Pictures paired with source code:
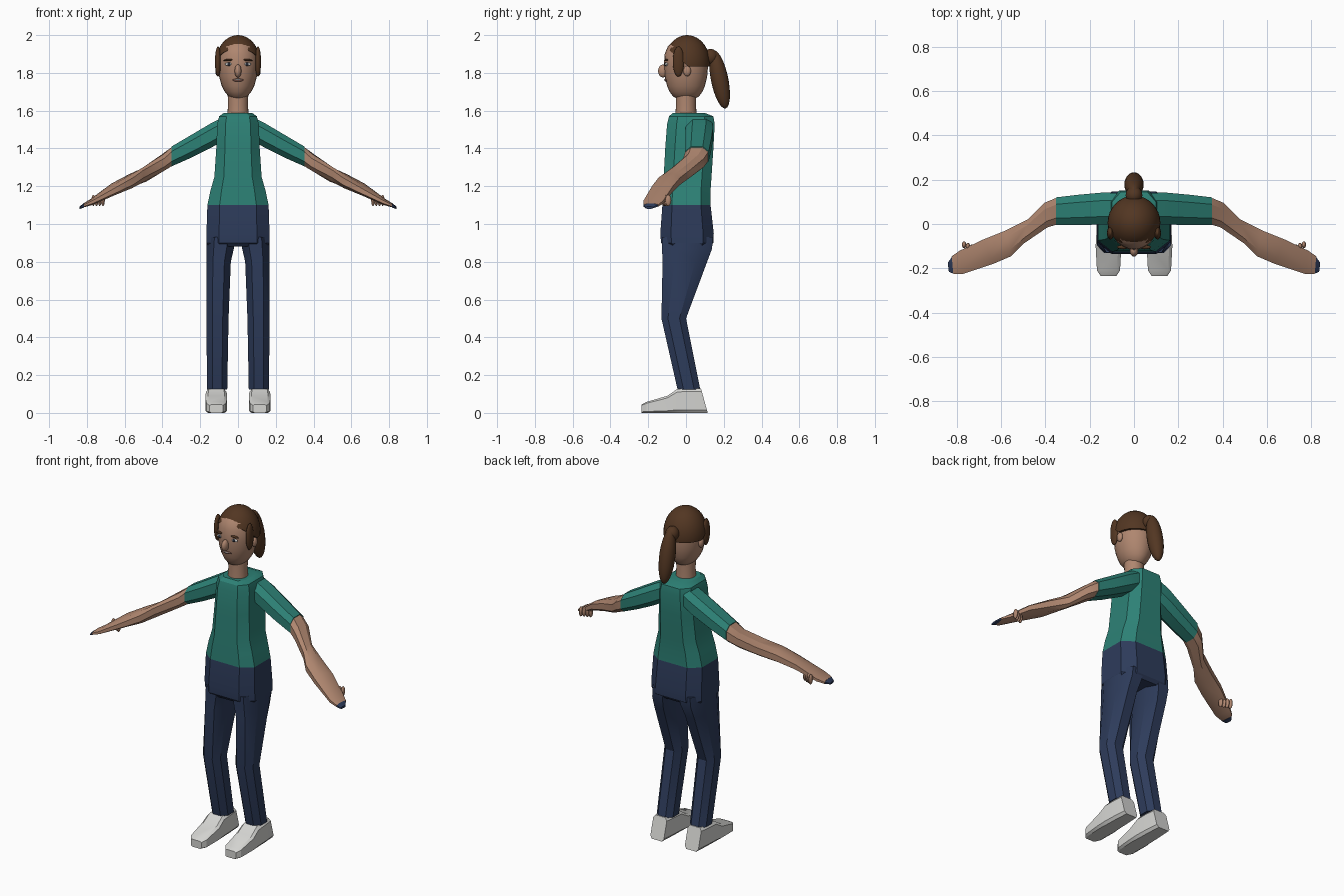
import bpy, bmesh, math
from mathutils import Vector, Matrix

if "Cube" in bpy.data.objects:
    bpy.data.objects.remove(bpy.data.objects["Cube"])


def material(name, rgb):
    m = bpy.data.materials.new(name)
    m.use_nodes = True
    m.diffuse_color = (*rgb, 1)
    for node in m.node_tree.nodes:
        if node.type == 'BSDF_PRINCIPLED':
            node.inputs["Base Color"].default_value = (*rgb, 1)
    return m


SKIN = material("skin", (0.43, 0.24, 0.16))
TEAL = material("teal_shirt", (0.026, 0.22, 0.18))
NAVY = material("navy_cloth", (0.027, 0.045, 0.105))
HAIR = material("brown_hair", (0.085, 0.037, 0.016))
SHOE = material("shoe_white", (0.66, 0.66, 0.64))
WHITE = material("eye_white", (0.75, 0.75, 0.73))
DARK = material("eye_dark", (0.02, 0.025, 0.04))
LIPS = material("lips", (0.2, 0.09, 0.07))
SIDES = (("left", 1), ("right", -1))


def finish(name, bm, mat, angle=30):
    bmesh.ops.recalc_face_normals(bm, faces=bm.faces)
    mesh = bpy.data.meshes.new(name)
    bm.to_mesh(mesh)
    bm.free()
    mesh.materials.append(mat)
    ob = bpy.data.objects.new(name, mesh)
    bpy.context.collection.objects.link(ob)
    bpy.ops.object.select_all(action='DESELECT')
    ob.select_set(True)
    bpy.context.view_layer.objects.active = ob
    bpy.ops.object.shade_smooth_by_angle(angle=math.radians(angle))
    return ob


def chamfered(c):
    """Unit square section with cut corners."""
    return [(1, -c), (1, c), (c, 1), (-c, 1), (-1, c), (-1, -c), (-c, -1), (c, -1)]


ROUND = [(math.cos(i * math.pi / 12), math.sin(i * math.pi / 12)) for i in range(24)]


def loft(name, rings, section, mat, s=1, angle=30):
    """Skin a section through rings given as (centre, u axis, v axis)."""
    bm = bmesh.new()
    rows = []
    for centre, u, v in rings:
        row = []
        for a, b in section:
            p = Vector(centre) + a * Vector(u) + b * Vector(v)
            row.append(bm.verts.new((p.x * s, p.y, p.z)))
        rows.append(row)
    n = len(section)
    for r0, r1 in zip(rows, rows[1:]):
        for i in range(n):
            bm.faces.new((r0[i], r0[(i + 1) % n], r1[(i + 1) % n], r1[i]))
    bm.faces.new(rows[0])
    bm.faces.new(rows[-1])
    return finish(name, bm, mat, angle)


def level(z, x0, x1, y0, y1):
    """Horizontal ring from its extents."""
    return (((x0 + x1) / 2, (y0 + y1) / 2, z), ((x1 - x0) / 2, 0, 0), (0, (y1 - y0) / 2, 0))


def blob(name, centre, radii, mat, tilt=(0, 0), cuts=(), segs=20):
    """Ellipsoid, tilted about x and y, optionally trimmed by planes."""
    bm = bmesh.new()
    bmesh.ops.create_uvsphere(bm, u_segments=segs, v_segments=segs * 2 // 3, radius=1)
    mat4 = (Matrix.Translation(centre) @ Matrix.Rotation(tilt[0], 4, 'X')
            @ Matrix.Rotation(tilt[1], 4, 'Y') @ Matrix.Diagonal((*radii, 1)))
    bm.transform(mat4)
    for co, no in cuts:
        geom = bm.verts[:] + bm.edges[:] + bm.faces[:]
        cut = bmesh.ops.bisect_plane(bm, geom=geom, plane_co=co, plane_no=no, clear_inner=True)
        rim = [e for e in cut["geom_cut"] if isinstance(e, bmesh.types.BMEdge)]
        bmesh.ops.contextual_create(bm, geom=rim)
    return finish(name, bm, mat, 40)


# Torso: z, half width, front y, back y
torso = [(1.1, .162, -.125, .13), (1.18, .145, -.122, .13), (1.25, .125, -.118, .135),
         (1.4, .115, -.11, .145), (1.53, .11, -.1, .152), (1.57, .1, -.09, .145),
         (1.588, .075, -.07, .1)]
loft("shirt_body", [level(z, -w, w, f, b) for z, w, f, b in torso], chamfered(.6), TEAL)

# Hips and trouser legs
hips = [(1.1, .162, -.125, .13), (.95, .167, -.136, .147), (.9, .167, -.132, .145),
        (.88, .155, -.115, .13)]
loft("trouser_hips", [level(z, -w, w, f, b) for z, w, f, b in hips], chamfered(.6), NAVY)
leg = [level(.93, .01, .166, -.128, .142), level(.87, .022, .167, -.127, .138),
       level(.8, .038, .167, -.124, .112), level(.5, .05, .167, -.13, .0),
       level(.125, .057, .164, -.045, .075)]

# Shoe: y, half width, height, backward lean of the lower edge
shoe = [(-.235, .035, .045, 0), (-.21, .052, .058, 0), (-.1, .058, .09, 0),
        (-.045, .055, .127, 0), (.03, .052, .13, 0), (.097, .045, .13, -.018)]

# Arm: front edge x, y; back edge x, y; top z, bottom z
sleeve = [(.08, .0, .08, .14, 1.565, 1.44), (.14, -.002, .14, .142, 1.535, 1.405),
          (.25, -.005, .25, .132, 1.47, 1.35), (.352, -.005, .352, .12, 1.41, 1.305)]
forearm = [(.35, -.003, .35, .118, 1.408, 1.307), (.39, -.015, .405, .095, 1.37, 1.28),
           (.5, -.09, .48, .02, 1.305, 1.225), (.554, -.145, .58, -.03, 1.265, 1.19),
           (.635, -.18, .68, -.07, 1.215, 1.155), (.77, -.225, .785, -.12, 1.132, 1.1),
           (.815, -.225, .822, -.145, 1.108, 1.088)]
fingertip = [(.813, -.225, .82, -.147, 1.109, 1.087), (.835, -.215, .84, -.175, 1.092, 1.08)]


def arm_rings(rows):
    out = []
    for fx, fy, bx, by, top, low in rows:
        out.append((((fx + bx) / 2, (fy + by) / 2, (top + low) / 2),
                    ((bx - fx) / 2, (by - fy) / 2, 0), (0, 0, (top - low) / 2)))
    return out


for side, s in SIDES:
    loft(side + "_trouser_leg", leg, chamfered(.47), NAVY, s)
    loft(side + "_shoe", [((.115, y, h / 2), (w, 0, 0), (0, lean, h / 2))
                          for y, w, h, lean in shoe], chamfered(.75), SHOE, s)
    loft(side + "_sleeve", arm_rings(sleeve), chamfered(.5), TEAL, s)
    loft(side + "_forearm_and_hand", arm_rings(forearm), chamfered(.5), SKIN, s)
    loft(side + "_fingertips", arm_rings(fingertip), chamfered(.5), NAVY, s)
    # Curled fingers under the hand
    for i in range(4):
        blob(f"{side}_finger_{i + 1}", (s * (.715 + .017 * i), -.115 + .007 * i, 1.125),
             (.01, .016, .03), SKIN, segs=12)

# Neck and head
loft("neck", [level(z, -r, r, -r, r) for z, r in ((1.56, .057), (1.63, .053), (1.7, .055))],
     ROUND, SKIN)
head = [(1.66, .025, .04), (1.675, .05, .068), (1.70, .07, .087), (1.73, .086, .1),
        (1.78, .1, .112), (1.84, .107, .117), (1.9, .104, .113), (1.94, .088, .096),
        (1.97, .06, .065), (1.985, .03, .03)]
loft("head", [level(z, -w, w, -d, d) for z, w, d in head], ROUND, SKIN, angle=50)
blob("nose", (0, -.122, 1.81), (.018, .026, .034), SKIN)
blob("mouth", (0, -.106, 1.762), (.03, .008, .008), LIPS)
blob("teeth", (0, -.110, 1.764), (.02, .006, .003), WHITE)

# Hair cap trimmed along the hairline, ponytail behind
blob("hair_cap", (0, .006, 1.85), (.119, .122, .15), HAIR, segs=32,
     cuts=[((0, -.1, 1.93), (0, .65, .76)), ((0, 0, 1.835), (0, 0, 1))])
blob("ponytail_knot", (0, .13, 1.885), (.038, .04, .042), HAIR)
blob("ponytail", (0, .178, 1.765), (.044, .046, .157), HAIR, tilt=(.2, 0))

for side, s in SIDES:
    blob(side + "_side_lock", (s * .106, -.04, 1.86), (.016, .03, .08), HAIR)
    blob(side + "_ear", (s * .106, .006, 1.81), (.014, .02, .028), SKIN)
    blob(side + "_eye", (s * .048, -.103, 1.846), (.021, .008, .009), WHITE)
    blob(side + "_iris", (s * .048, -.108, 1.846), (.009, .006, .009), DARK, segs=12)
    blob(side + "_eyebrow", (s * .05, -.104, 1.868), (.027, .009, .006), HAIR, tilt=(0, s * .08))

TASK DESCRIPTION: Search the entries above for the word "angle" and copy each line where it appears.

RESPONSE AREA:
def finish(name, bm, mat, angle=30):
    bpy.ops.object.shade_smooth_by_angle(angle=math.radians(angle))
def loft(name, rings, section, mat, s=1, angle=30):
    return finish(name, bm, mat, angle)
loft("head", [level(z, -w, w, -d, d) for z, w, d in head], ROUND, SKIN, angle=50)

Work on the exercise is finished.